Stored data
>>

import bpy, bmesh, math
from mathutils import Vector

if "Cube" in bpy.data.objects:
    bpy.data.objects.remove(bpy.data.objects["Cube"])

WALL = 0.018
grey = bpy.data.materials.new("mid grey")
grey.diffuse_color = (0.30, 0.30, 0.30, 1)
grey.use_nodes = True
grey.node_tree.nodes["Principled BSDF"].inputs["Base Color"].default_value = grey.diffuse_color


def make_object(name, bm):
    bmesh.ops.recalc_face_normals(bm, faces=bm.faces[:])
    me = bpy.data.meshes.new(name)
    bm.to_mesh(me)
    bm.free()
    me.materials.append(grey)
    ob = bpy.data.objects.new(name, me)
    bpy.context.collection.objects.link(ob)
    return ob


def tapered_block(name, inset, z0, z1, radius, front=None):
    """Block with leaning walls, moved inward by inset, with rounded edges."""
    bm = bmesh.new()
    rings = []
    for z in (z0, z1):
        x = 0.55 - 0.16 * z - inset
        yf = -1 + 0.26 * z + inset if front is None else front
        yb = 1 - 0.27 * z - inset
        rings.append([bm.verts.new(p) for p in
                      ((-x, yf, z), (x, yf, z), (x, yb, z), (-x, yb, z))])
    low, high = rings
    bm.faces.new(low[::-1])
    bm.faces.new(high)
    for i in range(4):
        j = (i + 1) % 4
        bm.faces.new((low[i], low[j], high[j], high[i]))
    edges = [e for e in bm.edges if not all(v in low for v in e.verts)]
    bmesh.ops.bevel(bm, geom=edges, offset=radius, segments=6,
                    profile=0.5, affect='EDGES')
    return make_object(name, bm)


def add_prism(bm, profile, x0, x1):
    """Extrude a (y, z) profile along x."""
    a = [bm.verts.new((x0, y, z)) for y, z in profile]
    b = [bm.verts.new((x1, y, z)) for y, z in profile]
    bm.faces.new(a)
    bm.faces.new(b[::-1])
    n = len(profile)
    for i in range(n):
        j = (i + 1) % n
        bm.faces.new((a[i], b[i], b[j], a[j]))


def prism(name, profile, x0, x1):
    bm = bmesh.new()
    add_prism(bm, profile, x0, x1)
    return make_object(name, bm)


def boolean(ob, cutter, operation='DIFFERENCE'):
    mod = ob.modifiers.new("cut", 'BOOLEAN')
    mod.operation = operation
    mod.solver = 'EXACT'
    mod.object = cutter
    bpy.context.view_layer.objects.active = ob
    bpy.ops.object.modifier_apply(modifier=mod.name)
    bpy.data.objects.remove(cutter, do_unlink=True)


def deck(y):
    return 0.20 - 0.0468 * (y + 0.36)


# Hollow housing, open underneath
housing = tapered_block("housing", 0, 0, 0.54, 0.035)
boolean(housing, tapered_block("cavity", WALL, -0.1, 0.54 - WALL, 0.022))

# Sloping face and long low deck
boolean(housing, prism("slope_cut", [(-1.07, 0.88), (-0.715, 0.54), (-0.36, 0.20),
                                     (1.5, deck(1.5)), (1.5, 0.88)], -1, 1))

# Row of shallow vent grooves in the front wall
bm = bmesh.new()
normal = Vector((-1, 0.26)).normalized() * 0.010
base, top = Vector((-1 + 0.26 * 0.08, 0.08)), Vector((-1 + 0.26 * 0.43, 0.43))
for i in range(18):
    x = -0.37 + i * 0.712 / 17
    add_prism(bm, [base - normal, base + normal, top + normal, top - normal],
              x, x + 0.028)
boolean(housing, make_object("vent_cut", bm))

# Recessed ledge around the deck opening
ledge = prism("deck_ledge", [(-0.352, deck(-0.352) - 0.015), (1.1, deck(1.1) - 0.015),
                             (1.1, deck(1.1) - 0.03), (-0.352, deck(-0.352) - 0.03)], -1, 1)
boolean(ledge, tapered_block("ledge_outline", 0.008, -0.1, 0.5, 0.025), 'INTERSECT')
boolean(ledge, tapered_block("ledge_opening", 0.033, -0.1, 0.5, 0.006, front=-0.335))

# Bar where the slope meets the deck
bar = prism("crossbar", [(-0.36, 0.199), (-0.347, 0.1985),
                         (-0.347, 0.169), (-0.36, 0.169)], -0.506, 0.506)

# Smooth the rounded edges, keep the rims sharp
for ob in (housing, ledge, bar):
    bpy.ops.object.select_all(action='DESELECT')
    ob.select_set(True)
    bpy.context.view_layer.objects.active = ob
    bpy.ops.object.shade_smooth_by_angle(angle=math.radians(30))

<<

The problem → Give the count of lines in the data above that hold the string "name", with no additional words.

Finished task → 8